Alan Cann’s MicrobiologyBytes has a great video showing magnetotactic bacteria darting back and forth in response to a moving magnetic field.
Besides a lot of other interesting news, Tara Smith’s Aetiology has an update on the case of Robert Farrell, the geneticist who got into trouble for supplying generally harmless bacteria to an artist who used them in an exhibition. The good news is that the case was dismissed (although the Feds can still appeal it).
For the aficionados of Epulopiscium, that Gargantua among bacteria, a new article reports that cells of this fish-gut-dwelling organism are polypoid in the extreme. This gives them some of the advantages of a multicellular organism, a point that Cesar Sanchez discusses (along with some highly pertinent links) in his blog Twisted Bacteria.
In Spanish, Miguel Vicente’s Esos Pequeños Bichitos (Those Small Little Bugs) has a revealing and informative article on Robert Koch and aspects of his private life. Worth polishing up the Spanish you learned in school.

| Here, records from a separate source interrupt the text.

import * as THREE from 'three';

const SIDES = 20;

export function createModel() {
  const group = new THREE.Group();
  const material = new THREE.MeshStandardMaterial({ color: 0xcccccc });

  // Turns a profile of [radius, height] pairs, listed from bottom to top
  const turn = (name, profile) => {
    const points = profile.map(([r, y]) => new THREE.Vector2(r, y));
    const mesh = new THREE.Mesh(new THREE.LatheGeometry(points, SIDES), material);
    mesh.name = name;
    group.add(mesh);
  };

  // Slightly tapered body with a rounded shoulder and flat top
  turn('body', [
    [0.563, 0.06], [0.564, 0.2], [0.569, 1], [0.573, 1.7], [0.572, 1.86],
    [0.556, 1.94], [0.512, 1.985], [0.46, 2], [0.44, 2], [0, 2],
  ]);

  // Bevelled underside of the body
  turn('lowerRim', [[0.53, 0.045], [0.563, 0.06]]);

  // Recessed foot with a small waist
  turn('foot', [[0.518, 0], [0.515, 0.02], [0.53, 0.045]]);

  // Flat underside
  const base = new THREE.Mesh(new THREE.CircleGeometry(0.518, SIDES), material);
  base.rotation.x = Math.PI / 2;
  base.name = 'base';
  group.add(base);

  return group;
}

And while you’re brushing up on languages, a blog in French, Le blog des bactéries et de l'évolution deals with the 150th anniversary of the birth of Theodor Escherich, the German physician after whom our best known cellular organism is named. This occasion was also celebrated in 2007 in Nature Reviews Microbiology.

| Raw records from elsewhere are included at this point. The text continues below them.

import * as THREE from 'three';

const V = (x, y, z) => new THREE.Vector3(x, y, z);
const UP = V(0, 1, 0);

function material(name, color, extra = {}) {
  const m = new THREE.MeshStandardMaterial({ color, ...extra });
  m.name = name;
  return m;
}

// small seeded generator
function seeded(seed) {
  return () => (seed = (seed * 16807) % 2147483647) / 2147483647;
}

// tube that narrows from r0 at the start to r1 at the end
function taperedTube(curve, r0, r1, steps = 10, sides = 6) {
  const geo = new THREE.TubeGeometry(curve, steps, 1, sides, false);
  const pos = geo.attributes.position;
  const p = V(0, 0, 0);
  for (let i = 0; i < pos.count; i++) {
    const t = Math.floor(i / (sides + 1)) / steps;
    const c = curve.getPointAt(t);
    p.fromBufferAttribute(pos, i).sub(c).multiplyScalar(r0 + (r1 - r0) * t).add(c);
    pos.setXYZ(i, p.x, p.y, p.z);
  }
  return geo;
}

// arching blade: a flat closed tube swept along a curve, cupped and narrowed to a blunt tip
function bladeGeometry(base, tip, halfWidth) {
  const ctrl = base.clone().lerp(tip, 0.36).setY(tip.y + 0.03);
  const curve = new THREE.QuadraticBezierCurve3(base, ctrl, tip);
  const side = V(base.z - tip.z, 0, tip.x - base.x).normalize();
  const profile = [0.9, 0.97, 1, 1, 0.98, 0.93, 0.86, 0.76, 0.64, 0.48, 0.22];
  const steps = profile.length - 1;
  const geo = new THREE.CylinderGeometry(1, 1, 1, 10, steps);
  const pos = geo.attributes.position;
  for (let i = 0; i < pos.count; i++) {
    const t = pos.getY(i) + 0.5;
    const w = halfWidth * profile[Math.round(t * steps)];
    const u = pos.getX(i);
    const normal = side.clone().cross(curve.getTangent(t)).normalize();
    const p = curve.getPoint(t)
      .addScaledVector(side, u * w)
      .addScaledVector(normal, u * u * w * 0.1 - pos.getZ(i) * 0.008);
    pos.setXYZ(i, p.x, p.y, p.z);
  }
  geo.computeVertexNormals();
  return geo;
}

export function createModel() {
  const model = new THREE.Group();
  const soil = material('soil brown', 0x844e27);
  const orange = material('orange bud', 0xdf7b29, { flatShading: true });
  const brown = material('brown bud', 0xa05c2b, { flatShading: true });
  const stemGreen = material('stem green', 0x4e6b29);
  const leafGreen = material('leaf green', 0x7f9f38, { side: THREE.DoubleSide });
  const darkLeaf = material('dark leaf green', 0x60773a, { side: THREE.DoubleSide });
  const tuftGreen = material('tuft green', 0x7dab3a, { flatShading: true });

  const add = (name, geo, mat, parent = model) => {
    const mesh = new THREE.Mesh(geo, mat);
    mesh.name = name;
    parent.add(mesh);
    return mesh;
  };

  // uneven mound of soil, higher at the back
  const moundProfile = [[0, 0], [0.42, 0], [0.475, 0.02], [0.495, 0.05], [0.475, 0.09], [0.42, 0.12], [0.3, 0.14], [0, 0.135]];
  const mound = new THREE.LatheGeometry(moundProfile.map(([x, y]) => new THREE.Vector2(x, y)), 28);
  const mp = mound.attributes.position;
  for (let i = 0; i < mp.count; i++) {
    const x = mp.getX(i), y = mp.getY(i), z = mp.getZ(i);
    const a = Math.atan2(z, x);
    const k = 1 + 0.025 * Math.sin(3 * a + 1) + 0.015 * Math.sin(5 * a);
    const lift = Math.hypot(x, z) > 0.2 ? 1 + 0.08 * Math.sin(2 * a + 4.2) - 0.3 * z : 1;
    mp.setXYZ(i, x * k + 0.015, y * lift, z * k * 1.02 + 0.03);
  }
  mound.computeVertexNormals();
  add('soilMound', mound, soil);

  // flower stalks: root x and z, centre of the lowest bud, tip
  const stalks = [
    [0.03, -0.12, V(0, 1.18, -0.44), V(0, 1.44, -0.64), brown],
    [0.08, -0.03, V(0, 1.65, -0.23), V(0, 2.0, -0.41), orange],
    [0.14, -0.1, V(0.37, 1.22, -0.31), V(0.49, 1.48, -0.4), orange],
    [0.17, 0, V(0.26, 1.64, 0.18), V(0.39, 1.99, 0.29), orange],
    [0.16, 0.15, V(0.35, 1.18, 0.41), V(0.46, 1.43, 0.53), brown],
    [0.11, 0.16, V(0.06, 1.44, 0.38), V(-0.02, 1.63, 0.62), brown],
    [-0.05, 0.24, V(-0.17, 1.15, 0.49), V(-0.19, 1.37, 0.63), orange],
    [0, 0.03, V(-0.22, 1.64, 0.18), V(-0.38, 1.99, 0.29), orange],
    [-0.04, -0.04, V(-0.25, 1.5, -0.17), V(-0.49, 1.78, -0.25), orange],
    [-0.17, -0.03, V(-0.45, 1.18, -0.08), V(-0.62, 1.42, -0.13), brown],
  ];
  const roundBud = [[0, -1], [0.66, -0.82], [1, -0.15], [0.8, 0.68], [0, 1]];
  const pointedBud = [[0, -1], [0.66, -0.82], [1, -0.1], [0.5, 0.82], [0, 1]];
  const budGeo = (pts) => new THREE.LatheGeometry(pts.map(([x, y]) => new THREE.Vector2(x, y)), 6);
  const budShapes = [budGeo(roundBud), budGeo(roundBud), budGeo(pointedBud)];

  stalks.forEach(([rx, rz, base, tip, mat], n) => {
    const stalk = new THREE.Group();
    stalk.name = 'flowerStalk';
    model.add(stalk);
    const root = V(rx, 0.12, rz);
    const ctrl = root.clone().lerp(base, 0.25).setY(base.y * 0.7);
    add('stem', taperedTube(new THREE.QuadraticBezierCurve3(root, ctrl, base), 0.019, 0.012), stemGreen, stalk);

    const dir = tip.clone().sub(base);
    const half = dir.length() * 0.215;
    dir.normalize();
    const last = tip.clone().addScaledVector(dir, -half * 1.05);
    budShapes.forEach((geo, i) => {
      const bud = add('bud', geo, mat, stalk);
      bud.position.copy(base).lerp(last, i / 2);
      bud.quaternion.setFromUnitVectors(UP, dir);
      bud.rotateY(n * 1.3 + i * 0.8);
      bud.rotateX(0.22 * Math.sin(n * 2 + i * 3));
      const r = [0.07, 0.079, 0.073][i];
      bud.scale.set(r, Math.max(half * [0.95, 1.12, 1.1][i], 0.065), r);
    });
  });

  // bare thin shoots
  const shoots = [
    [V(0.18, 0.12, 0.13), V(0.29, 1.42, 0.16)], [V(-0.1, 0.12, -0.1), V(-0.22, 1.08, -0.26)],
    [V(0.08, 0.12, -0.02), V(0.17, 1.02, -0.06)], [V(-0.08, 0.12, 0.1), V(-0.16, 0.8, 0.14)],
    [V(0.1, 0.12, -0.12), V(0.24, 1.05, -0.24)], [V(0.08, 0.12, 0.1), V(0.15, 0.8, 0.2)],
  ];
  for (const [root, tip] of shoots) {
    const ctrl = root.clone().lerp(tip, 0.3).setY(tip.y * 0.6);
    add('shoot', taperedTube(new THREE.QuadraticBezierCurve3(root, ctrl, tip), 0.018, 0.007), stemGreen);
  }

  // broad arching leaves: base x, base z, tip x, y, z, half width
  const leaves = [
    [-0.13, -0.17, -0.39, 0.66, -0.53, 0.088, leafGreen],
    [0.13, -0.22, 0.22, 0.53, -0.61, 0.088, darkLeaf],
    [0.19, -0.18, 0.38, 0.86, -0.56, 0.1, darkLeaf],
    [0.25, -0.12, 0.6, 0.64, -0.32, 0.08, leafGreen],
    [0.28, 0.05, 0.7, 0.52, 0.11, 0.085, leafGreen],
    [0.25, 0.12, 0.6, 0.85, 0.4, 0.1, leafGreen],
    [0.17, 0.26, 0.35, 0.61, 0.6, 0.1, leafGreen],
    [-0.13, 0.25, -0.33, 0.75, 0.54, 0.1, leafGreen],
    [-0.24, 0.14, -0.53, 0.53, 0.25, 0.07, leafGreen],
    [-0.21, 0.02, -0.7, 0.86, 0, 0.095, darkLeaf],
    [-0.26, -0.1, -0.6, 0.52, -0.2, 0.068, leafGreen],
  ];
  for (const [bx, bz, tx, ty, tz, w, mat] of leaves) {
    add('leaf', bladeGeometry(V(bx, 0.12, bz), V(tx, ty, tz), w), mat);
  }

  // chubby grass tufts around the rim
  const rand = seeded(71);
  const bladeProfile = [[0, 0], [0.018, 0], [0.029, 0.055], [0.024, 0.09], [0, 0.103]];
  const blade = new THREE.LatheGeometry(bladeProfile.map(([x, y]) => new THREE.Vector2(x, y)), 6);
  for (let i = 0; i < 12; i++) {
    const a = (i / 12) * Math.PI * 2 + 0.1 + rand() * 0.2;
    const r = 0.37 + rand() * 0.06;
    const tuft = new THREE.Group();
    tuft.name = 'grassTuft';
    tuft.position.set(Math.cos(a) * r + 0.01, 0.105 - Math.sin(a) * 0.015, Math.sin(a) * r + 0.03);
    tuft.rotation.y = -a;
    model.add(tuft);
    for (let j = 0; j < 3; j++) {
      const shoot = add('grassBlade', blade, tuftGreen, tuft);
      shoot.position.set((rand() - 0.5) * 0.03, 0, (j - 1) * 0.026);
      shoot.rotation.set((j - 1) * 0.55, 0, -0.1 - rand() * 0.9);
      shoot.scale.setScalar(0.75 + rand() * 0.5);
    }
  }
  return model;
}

In Evilutionary Biologist, John Dennehy deals with the perennial question: Are viruses alive? We maintain that this should only be asked after a few beers. As a good geneticist, John answered: Living entities are those that evolve via natural selection, and surely viruses should be included in that category. The argument continues, no?

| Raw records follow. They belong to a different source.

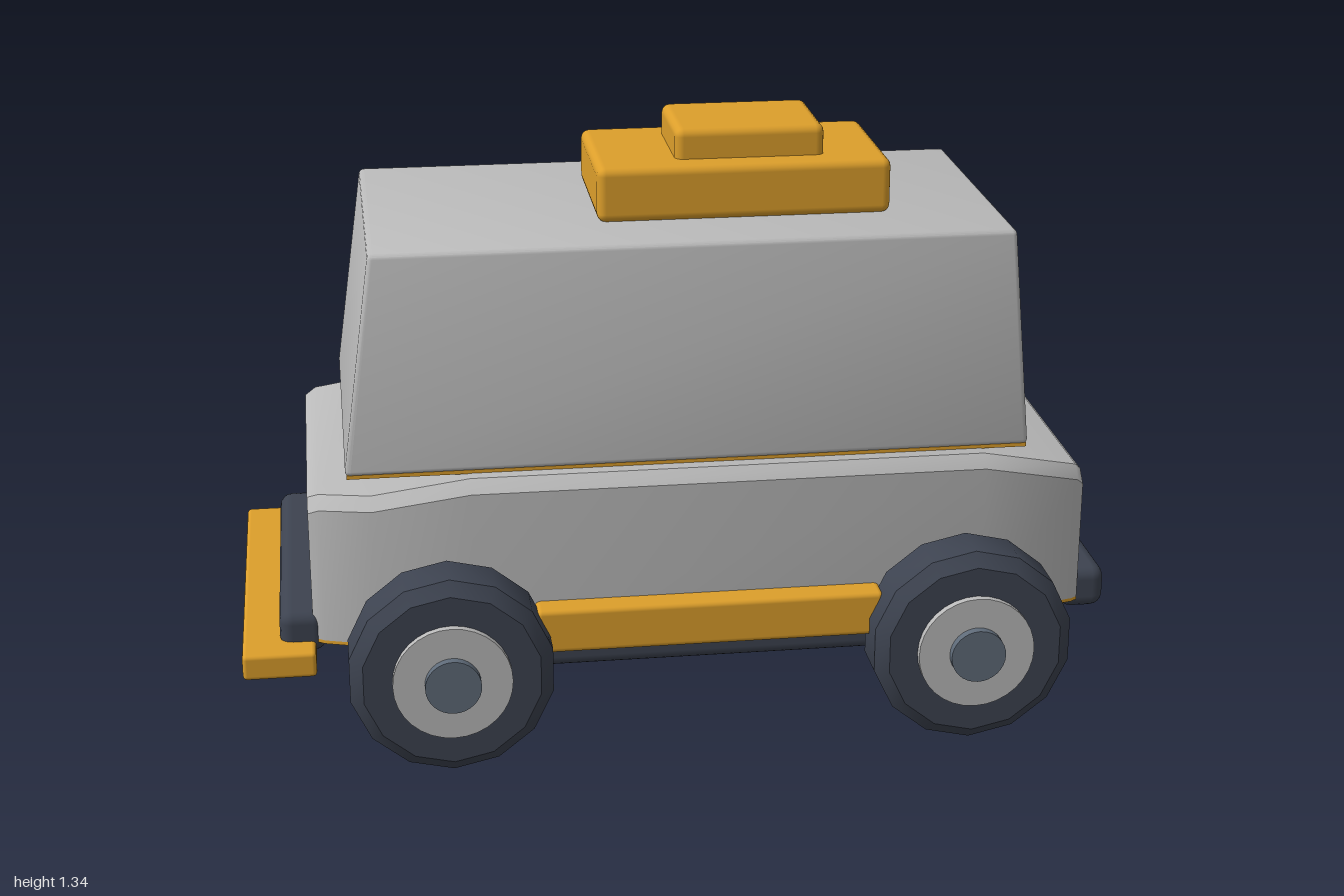
import * as THREE from 'three';
import { toCreasedNormals } from 'three/addons/utils/BufferGeometryUtils.js';
import { RoundedBoxGeometry } from 'three/addons/geometries/RoundedBoxGeometry.js';

const material = (name, color) => {
  const m = new THREE.MeshStandardMaterial({ color });
  m.name = name;
  return m;
};

// Body stations along x: [x, top height, half width]
const STATIONS = [
  [-0.84, 0.575, 0.36], [-0.815, 0.588, 0.378], [-0.7, 0.593, 0.415], [-0.48, 0.635, 0.445],
  [0.68, 0.635, 0.445], [0.915, 0.57, 0.38], [0.93, 0.555, 0.37],
];

// Closed hull through cross-sections with chamfered upper edges
function loft(stations, bottom, chamfer) {
  const pos = [], index = [], n = 6, last = (stations.length - 1) * n;
  for (const [x, t, w] of stations) {
    const half = [[w, bottom], [w, t - chamfer], [w - chamfer, t]];
    const ring = [...half, ...half.map(([z, y]) => [-z, y]).reverse()];
    ring.forEach(([z, y]) => pos.push(x, y, z));
  }
  for (let s = 0; s < last; s += n) {
    for (let i = 0; i < n; i++) {
      const j = (i + 1) % n;
      index.push(s + i, s + n + i, s + n + j, s + i, s + n + j, s + j);
    }
  }
  for (let i = 1; i < n - 1; i++) {
    index.push(0, i, i + 1, last, last + i + 1, last + i);
  }
  const g = new THREE.BufferGeometry();
  g.setAttribute('position', new THREE.Float32BufferAttribute(pos, 3));
  g.setIndex(index);
  return toCreasedNormals(g, 0.5);
}

// Cabin: a softened box that narrows towards the roof
function cabinGeometry() {
  const g = new RoundedBoxGeometry(1.545, 0.5, 0.78, 2, 0.012);
  const p = g.attributes.position;
  for (let i = 0; i < p.count; i++) {
    const k = p.getY(i) + 0.25; // 0 at the sill, 0.5 at the roof
    p.setX(i, p.getX(i) * (1 - 0.142 * k) + 0.0175 + 0.03 * k);
    p.setZ(i, p.getZ(i) * (1 - 0.16 * k));
  }
  g.translate(0, 0.89, 0);
  return toCreasedNormals(g, 0.6);
}

export function createModel() {
  const grey = material('body grey', 0xbababa);
  const orange = material('trim orange', 0xdd9f2b);
  const dark = material('rubber dark', 0x3d4350);
  const steel = material('cap steel', 0x5f6b79);
  const model = new THREE.Group();
  model.name = 'utilityVehicle';

  const add = (name, geometry, mat, parent = model) => {
    const mesh = new THREE.Mesh(geometry, mat);
    mesh.name = name;
    parent.add(mesh);
    return mesh;
  };
  // Rounded box given by its limits
  const block = (name, mat, [x0, x1], [y0, y1], [z0, z1], r) =>
    add(name, new RoundedBoxGeometry(x1 - x0, y1 - y0, z1 - z0, 2, r), mat)
      .position.set((x0 + x1) / 2, (y0 + y1) / 2, (z0 + z1) / 2);

  // Lower body with its painted underside
  add('lowerBody', loft(STATIONS, 0.244, 0.028), grey);
  add('underside', loft(STATIONS.map(([x, , w]) => [x, 0.244, w]), 0.236, 0), orange);
  block('chassis', dark, [-0.75, 0.85], [0.13, 0.222], [-0.353, 0.353], 0.025);

  // Cabin and its sill
  add('cabin', cabinGeometry(), grey);
  add('cabinSill', new THREE.BoxGeometry(1.536, 0.009, 0.772), orange).position.set(0.0175, 0.6385, 0);

  // Roof unit
  block('roofUnitBase', orange, [-0.168, 0.5], [1.138, 1.265], [-0.187, 0.187], 0.02);
  block('roofUnitTop', orange, [0.015, 0.356], [1.24, 1.335], [-0.128, 0.128], 0.02);

  // Bumpers and the low step beyond the -x end
  block('rearBumper', dark, [-0.915, -0.81], [0.208, 0.31], [-0.37, 0.37], 0.03);
  block('frontBumper', dark, [0.895, 1], [0.208, 0.31], [-0.365, 0.365], 0.03);
  block('step', orange, [-1, -0.835], [0.18, 0.24], [-0.433, 0.433], 0.01);

  // Side rails
  for (const s of [-1, 1]) {
    block('sideRail', orange, [-0.345, 0.44], [0.238, 0.342], [s * 0.455 - 0.047, s * 0.455 + 0.047], 0.012);
  }

  // Wheels: chamfered fourteen-sided tyre, hub disc and cap, facing +z
  const profile = [[0, -0.078], [0.2, -0.078], [0.23, -0.052], [0.23, 0.052], [0.2, 0.078], [0, 0.078]];
  const tyre = toCreasedNormals(
    new THREE.LatheGeometry(profile.map(([r, y]) => new THREE.Vector2(r, y)), 14).rotateX(Math.PI / 2), 0.5);
  const disc = (r, depth) => new THREE.CylinderGeometry(r, r, depth, 32).rotateX(Math.PI / 2);
  const hub = disc(0.132, 0.03), cap = disc(0.062, 0.05);
  for (const x of [-0.54, 0.633]) {
    for (const s of [-1, 1]) {
      const wheel = new THREE.Group();
      wheel.name = 'wheel';
      add('tyre', tyre, dark, wheel);
      add('hub', hub, grey, wheel).position.z = 0.08;
      add('hubCap', cap, steel, wheel).position.z = 0.09;
      wheel.position.set(x, 0.23, s * 0.512);
      if (s < 0) wheel.rotation.y = Math.PI;
      model.add(wheel);
    }
  }
  return model;
}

Carl Zimmer’s The Loom talks about his soon-to-appear book: Microcosm: E. coli and the New Science of Life. Having read some of it in draft form, I can heartily applaud this birth.